What Is a Heat Pump?
A heat pump is a type of central climate control system. Compared with a furnace, which creates usable heat for the home by burning a fuel source, a heat pump redirects heat from one place to another. In the winter, it extracts heat energy from the air outside and redirects it inside. Then, a built-in reversing valve allows it to complete this process backward in the summer, running the same as an air conditioner to remove heat and humidity from indoor air and vent it outside.
What Is a Mini-Split?
A mini-split operates on the same principle as a heat pump. Actually, it is a kind of heat pump — but although they don’t use the ductwork. That’s why it’s called a “ductless” system. A mini-split could be a ceiling- or wall-mounted unit with a built-in air handler. This indoor equipment connects directly to an outdoor condensing unit via a tiny hole drilled through the wall. Various indoor units can link up with a single outdoor unit, allowing for whole-home comfort with no ductwork needed.
Making Your Decision
These are the most important things to think about when choosing between a heat pump and a mini-split for your Savannah home.
Ductwork & Installation
If your home is currently heated and cooled with a conventional furnace and AC unit, the necessary ductwork infrastructure is already in place. In this situation, installing a heat pump is probably the more practical option.
However, if you live in an older home or have added on to the home, you might not have ductwork in reach. In this case, adding a mini-split is much less complicated and costs far less than installing in the ductwork required for a heat pump.
Heat pumps are managed the same as most other central heating and cooling systems: by adjusting a wall-mounted thermostat installed in a central location. On the other hand, ductless mini-splits have a remote that lets you adjust each wall-mounted unit from anywhere in the room.
If you’re happy with regulating the temperature throughout the house using a single thermostat, zoning may not be necessary. If it is, you can increase home comfort and conserve energy by heating and cooling separate rooms independently.

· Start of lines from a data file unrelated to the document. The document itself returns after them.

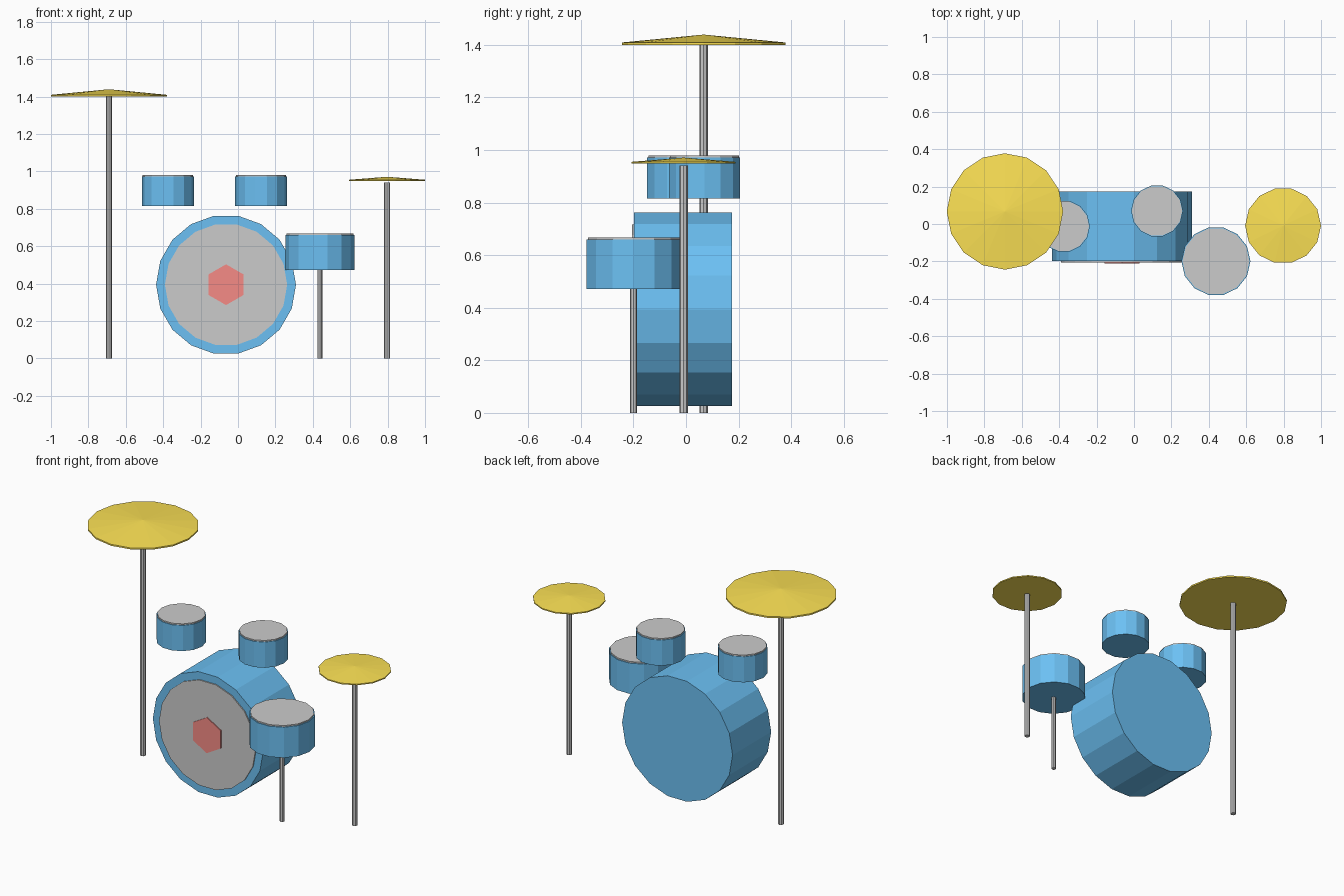
import bpy, bmesh
from math import radians
from mathutils import Matrix

if "Cube" in bpy.data.objects:
    bpy.data.objects.remove(bpy.data.objects["Cube"])


def paint(name, rgb):
    m = bpy.data.materials.new(name)
    m.diffuse_color = (*rgb, 1)
    m.use_nodes = True
    m.node_tree.nodes["Principled BSDF"].inputs["Base Color"].default_value = m.diffuse_color
    return m


BLUE = paint("blue_shell", (0.15, 0.53, 0.90))
GOLD = paint("gold_metal", (0.98, 0.76, 0.09))
RED = paint("red_badge", (0.92, 0.26, 0.24))


def disc(name, x, y, z, r, sides, lo, hi, mat=None, lying=False, spin=90, peak=0):
    """Prism from lo to hi along z (or along y when lying); peak raises the top centre."""
    if lying:
        m = Matrix.Translation((x, (lo + hi) / 2, z)) @ Matrix.Rotation(radians(90), 4, 'X')
    else:
        m = Matrix.Translation((x, y, (lo + hi) / 2))
    m = m @ Matrix.Rotation(radians(spin), 4, 'Z')
    bm = bmesh.new()
    bmesh.ops.create_cone(bm, cap_ends=True, segments=sides, radius1=r, radius2=r, depth=hi - lo)
    if peak:
        bm.normal_update()
        top = [f for f in bm.faces if f.normal.z > 0.9]
        bmesh.ops.poke(bm, faces=top, offset=peak)
    bm.transform(m)
    me = bpy.data.meshes.new(name)
    bm.to_mesh(me)
    bm.free()
    if mat:
        me.materials.append(mat)
    ob = bpy.data.objects.new(name, me)
    bpy.context.collection.objects.link(ob)


def drum(name, x, y, r, lo, hi):
    """Upright drum: shell with a thin head on top."""
    disc(name + "_shell", x, y, 0, r, 14, lo, hi - 0.008, BLUE)
    disc(name + "_head", x, y, 0, r * 0.97, 14, hi - 0.008, hi)


def cymbal(name, x, y, r, sides, z, rim, peak, pole_top):
    """Shallow cone on a straight stand."""
    disc(name, x, y, 0, r, sides, z, z + rim, GOLD, peak=peak)
    disc(name + "_stand", x, y, 0, 0.0165, 8, 0, pole_top)


# Bass drum with front head and hexagonal badge
BX, BZ = -0.064, 0.394
disc("bass_drum_shell", BX, 0, BZ, 0.374, 18, -0.198, 0.175, BLUE, lying=True)
disc("bass_drum_head", BX, 0, BZ, 0.327, 18, -0.205, -0.198, lying=True)
disc("bass_drum_badge", BX, 0, BZ, 0.109, 6, -0.211, -0.205, RED, lying=True, spin=0)

# Rack toms
drum("left_tom", -0.375, -0.012, 0.139, 0.815, 0.98)
drum("right_tom", 0.123, 0.07, 0.139, 0.815, 0.98)

# Floor tom on its leg
drum("floor_tom", 0.438, -0.199, 0.1845, 0.472, 0.667)
disc("floor_tom_leg", 0.438, -0.199, 0, 0.0135, 8, 0, 0.473)

# Cymbals
cymbal("crash_cymbal", -0.69, 0.067, 0.311, 16, 1.40, 0.009, 0.030, 1.40)
cymbal("hi_hat_cymbal", 0.797, -0.009, 0.203, 14, 0.948, 0.007, 0.016, 0.941)
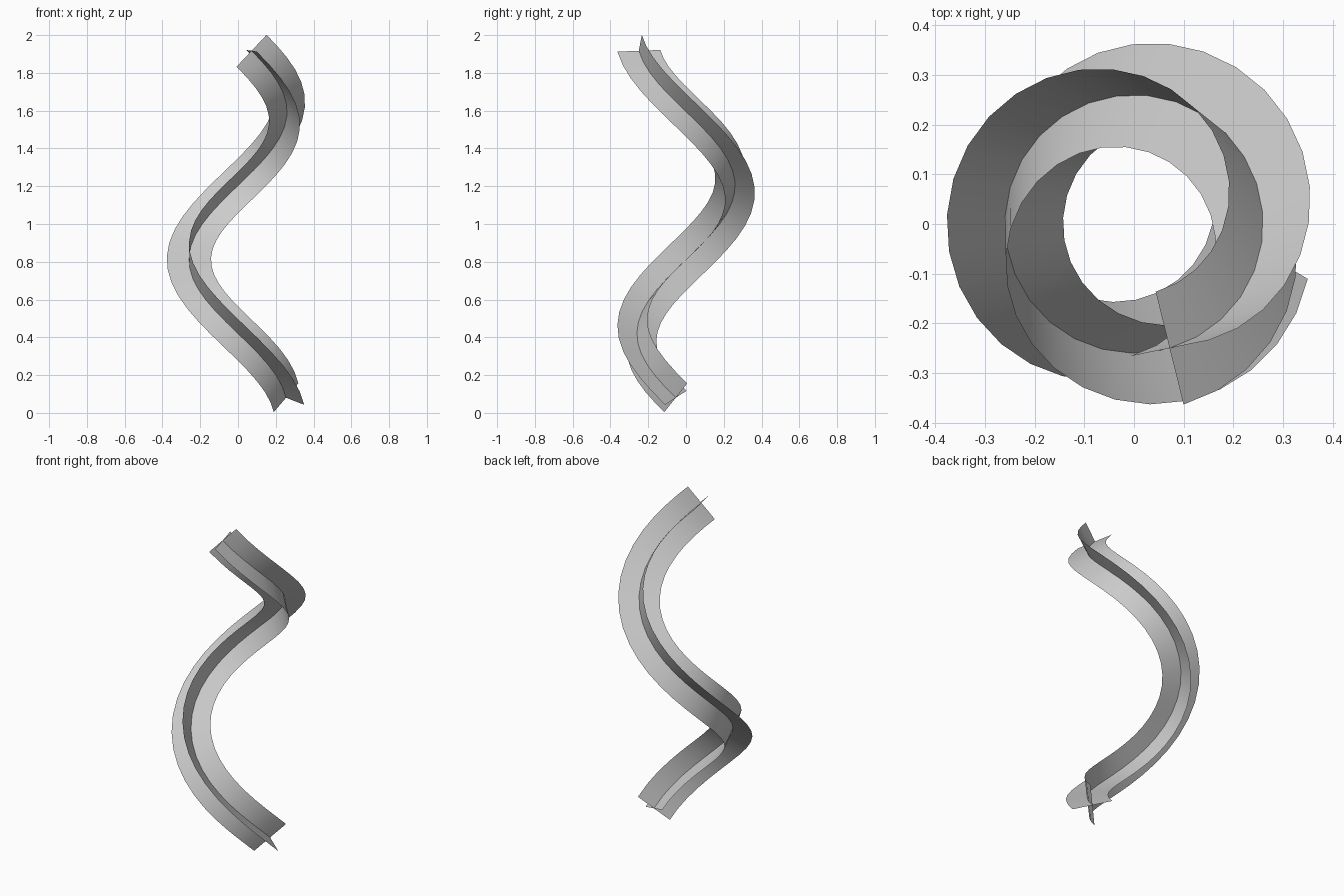
import bpy, bmesh
from math import radians, sin, cos
from mathutils import Vector

if "Cube" in bpy.data.objects:
    bpy.data.objects.remove(bpy.data.objects["Cube"])

R, HALF, SEGS = 0.26, 0.117, 32          # helix radius, blade half width, rings
A0, TURN = radians(-12), radians(-422)   # start angle, clockwise sweep
Z0, Z1 = 0.08, 1.917


def centre(t):
    a = A0 + TURN * t
    return Vector((R * cos(a), R * sin(a), Z0 + (Z1 - Z0) * t))


def tangent(t):
    a = A0 + TURN * t
    return Vector((-R * TURN * sin(a), R * TURN * cos(a), Z1 - Z0)).normalized()


# Minimum-twist frames along the helix
prev = tangent(0)
side = Vector((0.19, -0.11, -0.075))
side = (side - prev * side.dot(prev)).normalized()
frames = []
for i in range(SEGS + 1):
    t = i / SEGS
    tan = tangent(t)
    side = prev.rotation_difference(tan) @ side
    frames.append((centre(t), side.copy(), tan.cross(side)))
    prev = tan


def blade(name, axis):
    """Thin ribbon swept along the helix, spread along one frame axis."""
    bm = bmesh.new()
    rows = [[bm.verts.new(f[0] + f[axis] * HALF * s) for s in (-1, 1)] for f in frames]
    for a, b in zip(rows, rows[1:]):
        bm.faces.new((a[0], a[1], b[1], b[0])).smooth = True
    me = bpy.data.meshes.new(name)
    bm.to_mesh(me)
    bm.free()
    bpy.context.collection.objects.link(bpy.data.objects.new(name, me))


# Two crossed ribbons forming a plus-shaped section
blade("helix_blade_a", 1)
blade("helix_blade_b", 2)
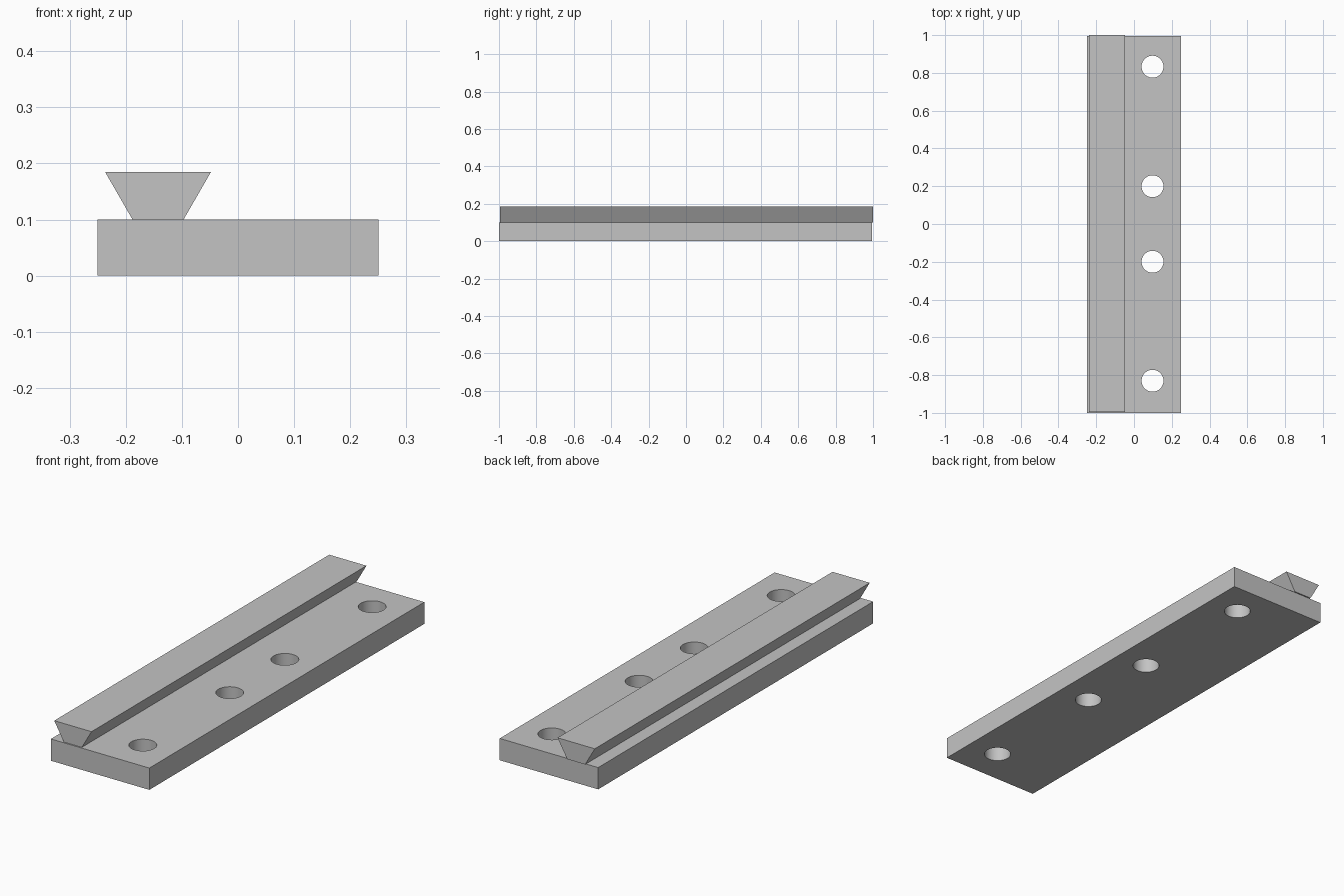
import bpy
import math

cube = bpy.data.objects.get("Cube")
if cube:
    bpy.data.objects.remove(cube, do_unlink=True)

# Single grey finish
grey = bpy.data.materials.new("plain_grey")
grey.use_nodes = True
colour = (0.55, 0.55, 0.55, 1)
grey.diffuse_color = colour
grey.node_tree.nodes["Principled BSDF"].inputs["Base Color"].default_value = colour


def extrude_profile(name, profile, y0, y1):
    """Prism from a counter-clockwise (x, z) profile seen from the front."""
    n = len(profile)
    verts = [(x, y, z) for y in (y0, y1) for x, z in profile]
    faces = [tuple(range(n)), tuple(reversed(range(n, 2 * n)))]
    for i in range(n):
        j = (i + 1) % n
        faces.append((i, i + n, j + n, j))
    mesh = bpy.data.meshes.new(name)
    mesh.from_pydata(verts, [], faces)
    mesh.materials.append(grey)
    obj = bpy.data.objects.new(name, mesh)
    bpy.context.collection.objects.link(obj)
    return obj


def activate(obj):
    bpy.ops.object.select_all(action='DESELECT')
    obj.select_set(True)
    bpy.context.view_layer.objects.active = obj


# Flat mounting plate
plate = extrude_profile(
    "mounting_plate",
    [(-0.25, 0), (0.25, 0), (0.25, 0.1), (-0.25, 0.1)], -1, 0.994)

# Four bolt holes drilled straight through
for y in (-0.83, -0.2, 0.2, 0.833):
    bpy.ops.mesh.primitive_cylinder_add(
        vertices=48, radius=0.058, depth=0.3, location=(0.098, y, 0.05))
    drill = bpy.context.object
    drill.name = "hole_cutter"
    drill.hide_render = True
    drill.data.materials.append(grey)
    cut = plate.modifiers.new("bolt_hole", 'BOOLEAN')
    cut.operation = 'DIFFERENCE'
    cut.solver = 'EXACT'
    cut.object = drill
    activate(plate)
    bpy.ops.object.modifier_apply(modifier=cut.name)
    bpy.data.objects.remove(drill, do_unlink=True)

activate(plate)
bpy.ops.object.shade_smooth_by_angle(angle=math.radians(30))

# Dovetail rail, set a little further back than the plate
extrude_profile(
    "dovetail_rail",
    [(-0.188, 0.1), (-0.097, 0.1), (-0.048, 0.185), (-0.237, 0.185)],
    -0.994, 1)
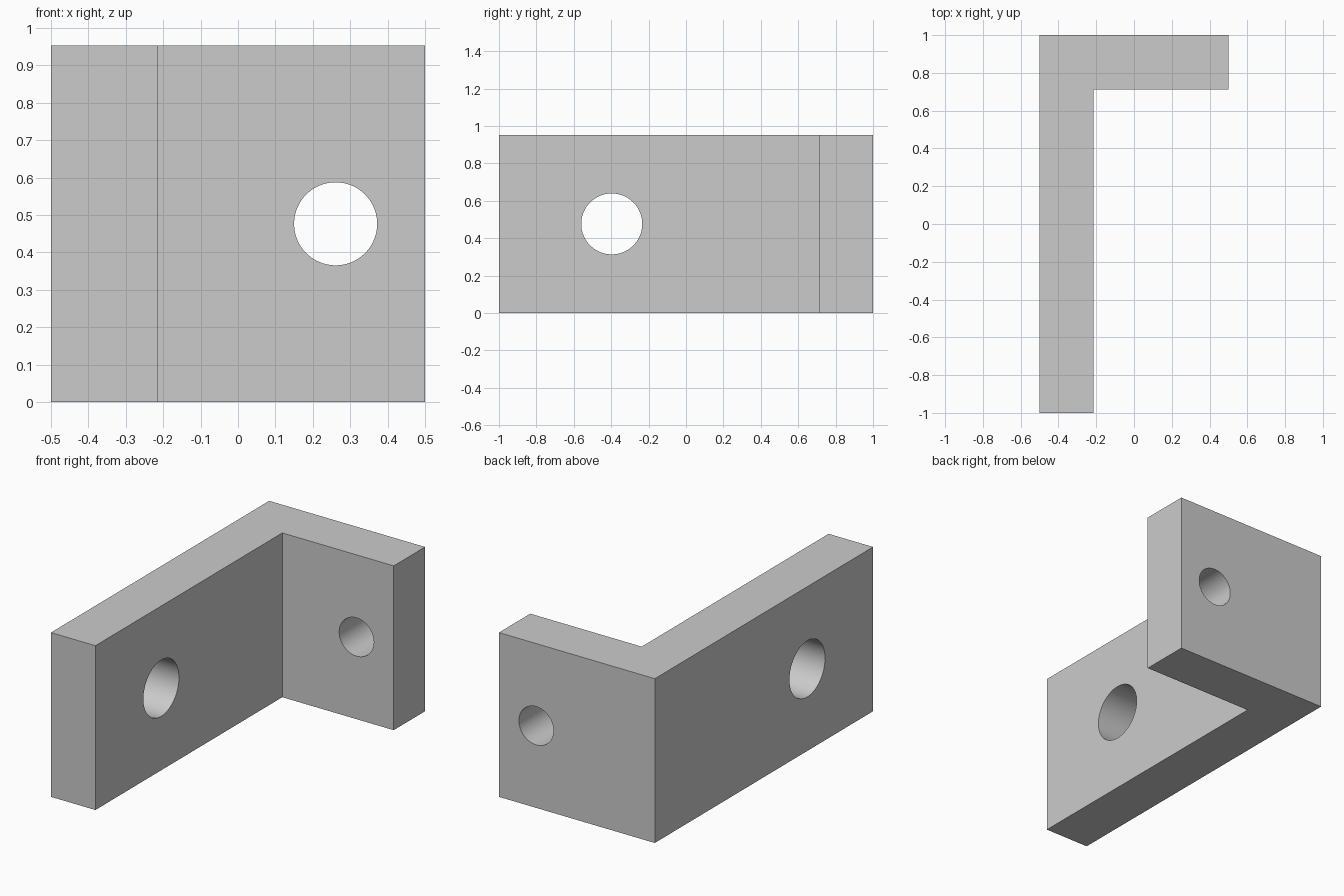
import bpy
import bmesh
from math import pi

cube = bpy.data.objects.get("Cube")
if cube:
    bpy.data.objects.remove(cube, do_unlink=True)

HEIGHT = 0.953
INNER_X, INNER_Y = -0.215, 0.713

# Single grey finish
grey = bpy.data.materials.new("plain grey")
grey.use_nodes = True
colour = (0.6, 0.6, 0.6, 1)
grey.diffuse_color = colour
grey.node_tree.nodes["Principled BSDF"].inputs["Base Color"].default_value = colour

# L-shaped bracket: extruded plan profile
profile = [(-0.5, -1), (INNER_X, -1), (INNER_X, INNER_Y),
           (0.5, INNER_Y), (0.5, 1), (-0.5, 1)]
bm = bmesh.new()
base = bm.faces.new([bm.verts.new((x, y, 0)) for x, y in profile])
top = bmesh.ops.extrude_face_region(bm, geom=[base])["geom"]
bmesh.ops.translate(bm, vec=(0, 0, HEIGHT),
                    verts=[v for v in top if isinstance(v, bmesh.types.BMVert)])
bmesh.ops.recalc_face_normals(bm, faces=bm.faces)
mesh = bpy.data.meshes.new("angle_bracket")
bm.to_mesh(mesh)
bm.free()
mesh.materials.append(grey)
bracket = bpy.data.objects.new("angle_bracket", mesh)
bpy.context.collection.objects.link(bracket)


def drill(name, radius, location, rotation):
    """Cut a round through hole in the bracket."""
    bpy.ops.mesh.primitive_cylinder_add(vertices=96, radius=radius, depth=0.6,
                                        location=location, rotation=rotation)
    cutter = bpy.context.object
    cutter.name = name + "_cutter"
    cutter.data.materials.append(grey)
    cutter.hide_render = True
    bpy.context.view_layer.objects.active = bracket
    mod = bracket.modifiers.new(name, "BOOLEAN")
    mod.operation = "DIFFERENCE"
    mod.solver = "EXACT"
    mod.object = cutter
    bpy.ops.object.modifier_apply(modifier=mod.name)
    bpy.data.objects.remove(cutter, do_unlink=True)


# Large hole through the long arm, small hole through the short arm
drill("long_arm_hole", 0.163, (-0.36, -0.397, HEIGHT / 2), (0, pi / 2, 0))
drill("short_arm_hole", 0.111, (0.261, 0.86, HEIGHT / 2), (pi / 2, 0, 0))

# Smooth hole walls, sharp plate edges
bpy.ops.object.select_all(action="DESELECT")
bracket.select_set(True)
bpy.context.view_layer.objects.active = bracket
bpy.ops.object.shade_smooth_by_angle()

Such ‘zoned’ temperature control can be incorporated into a central heat pump system by setting up multiple thermostats and ductwork dampers. But it may be simpler and more affordable to install mini-splits in rooms with individual temperature demands, whether they’re heated and cooled by a central HVAC system or not.
Heat pumps don’t emphasize flexibility. Instead, they can replace your existing furnace and air conditioner and supply whole-house comfort with help from a network of air ducts.
Mini-splits have greater versatility for where you can put the unit. You can add one in a single room that you would otherwise find difficult to keep comfortable. You could mount one in a transformed garage or other home addition without new ductwork. You can also outfit the entire house with a mini-split air handler in each room, all hooked up to the outdoor condensing unit for cost-effective operation.
Modern heat pumps are more efficient than ever. There are even cold-climate versions available for a performance boost at low temperatures.
Regardless, ductless mini-splits are basically more efficient because they don’t suffer the energy losses connected with leaky ductwork. An ordinary home wastes more than 20% of the air traveling through the ductwork to inadequate air sealing or a lack of insulation. This means that a mini-split is likely to supply the same quantity of hot or cold air at a lower cost.
Heat pumps look pretty much the same as central air conditioners. The outdoor cabinet is nearly indistinguishable, and the indoor air handler stays concealed within a utility closet or place in the basement.
By comparison, mini-splits are easy to view. The air handlers come in sleek jackets designed to be unnoticeable, but they are clearly visible in any room in which they are installed on the wall or ceiling.
Schedule Heat Pump or Mini-Split Installation
No matter which system you decide is right for your home, Coastal Service Experts can accomplish the professional installation you want. Our technicians are ready to bring excellent products and services backed by our one-year 100% satisfaction guarantee. To ask more questions about heat pumps vs. mini-splits or request an installation estimate, please contact your local Coastal Service Experts office today.